AVC: Have you ever spoken to him or heard from him?
NL: No, I haven’t.
“The Beast In Me” (from 1994’s The Impossible Bird)
NL: Oh, yes. There’s quite a well-documented story about that one, in a book called The Resurrection Of Johnny Cash, written by a British guy named Graeme Thompson. It’s specifically about Cash’s American Recordings, and the fact that his career was on the floor before he did that record. It was a very interesting time. People don’t really realize that, that John was really having a bad time before Rick Rubin came along and sorted him out. Anyway, I tell the story in depth in that book, and if you really want the details, it’s all in there. But in a nutshell, I had the idea for that song one night when John was in London to do shows. I had the idea one night, and stayed up all night writing that song. The first verse was great, but the rest of it was not very good, and I finished it rather in a hurry. And the next day, he came around to hear it. I tried to play him this song, and it was a disaster. It was so traumatic, playing him this song, because Carlene had told him how great it was. I was married to Carlene Carter at the time. He sort of liked the idea of it, and for about the next 12 years, whenever I’d see him, he’d always ask me how the song was coming, if I’d finished it, and I had sort of forgotten about it. I was so embarrassed by it I never wanted to hear it again. But he’d keep asking me about it, and every time he did, I’d have another look at it. Mentally, I’d have another look at this song. I couldn’t get anywhere with it.

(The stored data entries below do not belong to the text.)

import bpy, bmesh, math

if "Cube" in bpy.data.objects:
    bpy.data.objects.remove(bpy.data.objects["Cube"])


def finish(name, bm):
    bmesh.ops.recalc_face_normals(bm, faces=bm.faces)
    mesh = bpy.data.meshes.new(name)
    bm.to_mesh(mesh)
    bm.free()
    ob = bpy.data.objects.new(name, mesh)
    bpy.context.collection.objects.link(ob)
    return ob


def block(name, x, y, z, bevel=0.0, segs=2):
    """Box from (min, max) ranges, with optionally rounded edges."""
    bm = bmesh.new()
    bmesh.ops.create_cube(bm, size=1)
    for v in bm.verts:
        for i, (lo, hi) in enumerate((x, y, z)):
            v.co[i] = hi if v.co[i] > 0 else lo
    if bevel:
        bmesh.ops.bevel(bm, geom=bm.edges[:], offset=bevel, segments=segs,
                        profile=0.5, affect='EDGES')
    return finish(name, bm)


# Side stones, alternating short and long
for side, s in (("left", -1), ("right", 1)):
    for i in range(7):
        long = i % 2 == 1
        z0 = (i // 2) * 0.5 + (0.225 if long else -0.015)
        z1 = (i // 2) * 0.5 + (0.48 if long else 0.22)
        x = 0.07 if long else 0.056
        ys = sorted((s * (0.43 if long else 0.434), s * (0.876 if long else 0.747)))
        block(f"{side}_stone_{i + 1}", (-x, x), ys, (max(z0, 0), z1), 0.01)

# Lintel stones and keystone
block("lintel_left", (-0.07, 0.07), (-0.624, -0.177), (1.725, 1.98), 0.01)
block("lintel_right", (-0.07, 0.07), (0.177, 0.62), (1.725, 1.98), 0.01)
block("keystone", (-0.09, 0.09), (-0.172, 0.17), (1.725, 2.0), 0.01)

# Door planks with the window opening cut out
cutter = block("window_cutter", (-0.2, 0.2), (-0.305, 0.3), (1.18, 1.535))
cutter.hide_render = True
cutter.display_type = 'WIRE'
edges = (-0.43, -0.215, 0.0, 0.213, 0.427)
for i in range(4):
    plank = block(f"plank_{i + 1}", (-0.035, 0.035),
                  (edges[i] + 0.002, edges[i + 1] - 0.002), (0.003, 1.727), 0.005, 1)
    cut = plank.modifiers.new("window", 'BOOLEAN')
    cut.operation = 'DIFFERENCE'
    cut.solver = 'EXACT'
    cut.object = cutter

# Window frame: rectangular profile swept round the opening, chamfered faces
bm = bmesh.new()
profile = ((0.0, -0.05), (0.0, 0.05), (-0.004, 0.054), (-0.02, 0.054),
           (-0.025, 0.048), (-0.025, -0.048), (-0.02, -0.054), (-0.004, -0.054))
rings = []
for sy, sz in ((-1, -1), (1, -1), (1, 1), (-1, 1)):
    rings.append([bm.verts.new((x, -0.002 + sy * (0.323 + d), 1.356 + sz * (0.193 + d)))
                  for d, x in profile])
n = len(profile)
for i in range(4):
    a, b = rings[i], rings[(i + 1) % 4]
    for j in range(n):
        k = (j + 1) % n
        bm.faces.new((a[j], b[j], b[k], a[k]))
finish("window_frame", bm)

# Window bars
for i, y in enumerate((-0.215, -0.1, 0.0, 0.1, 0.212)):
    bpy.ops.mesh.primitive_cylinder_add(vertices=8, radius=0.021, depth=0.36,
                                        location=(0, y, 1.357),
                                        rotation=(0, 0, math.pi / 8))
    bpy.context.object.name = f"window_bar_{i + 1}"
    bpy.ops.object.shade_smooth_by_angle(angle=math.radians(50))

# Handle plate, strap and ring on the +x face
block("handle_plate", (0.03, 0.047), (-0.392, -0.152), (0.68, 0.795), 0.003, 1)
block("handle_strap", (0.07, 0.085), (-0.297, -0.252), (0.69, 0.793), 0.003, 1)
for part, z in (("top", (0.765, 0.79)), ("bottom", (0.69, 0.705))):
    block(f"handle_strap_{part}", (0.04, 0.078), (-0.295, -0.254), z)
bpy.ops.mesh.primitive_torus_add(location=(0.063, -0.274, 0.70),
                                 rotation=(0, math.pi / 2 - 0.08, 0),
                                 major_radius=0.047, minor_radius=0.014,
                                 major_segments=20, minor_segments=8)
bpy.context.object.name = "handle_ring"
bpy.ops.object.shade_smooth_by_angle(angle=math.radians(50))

And then after about 12 years, he was in London and I went to see him play. I was talking to him, and he asked me how his song was, and on this occasion I went home and I finished it, straight away. Sent it off to him. As I say, I wrote this song for him, with him specifically in mind. I wrote the song, sent it off to him on a demo, and didn’t hear anything back until my stepdaughter had been to visit him in Jamaica. She said, “Oh, he’s playing this song of yours all the time. Every time anyone comes to the house he plays the beast song.” And next thing I know, he recorded it on the American Recordings record, and I was extremely pleased about it. He was a fabulous bloke, and I miss him still—lovely, lovely guy. A handful, sure. Like all the best people are, he could be a handful. But he was a super bloke.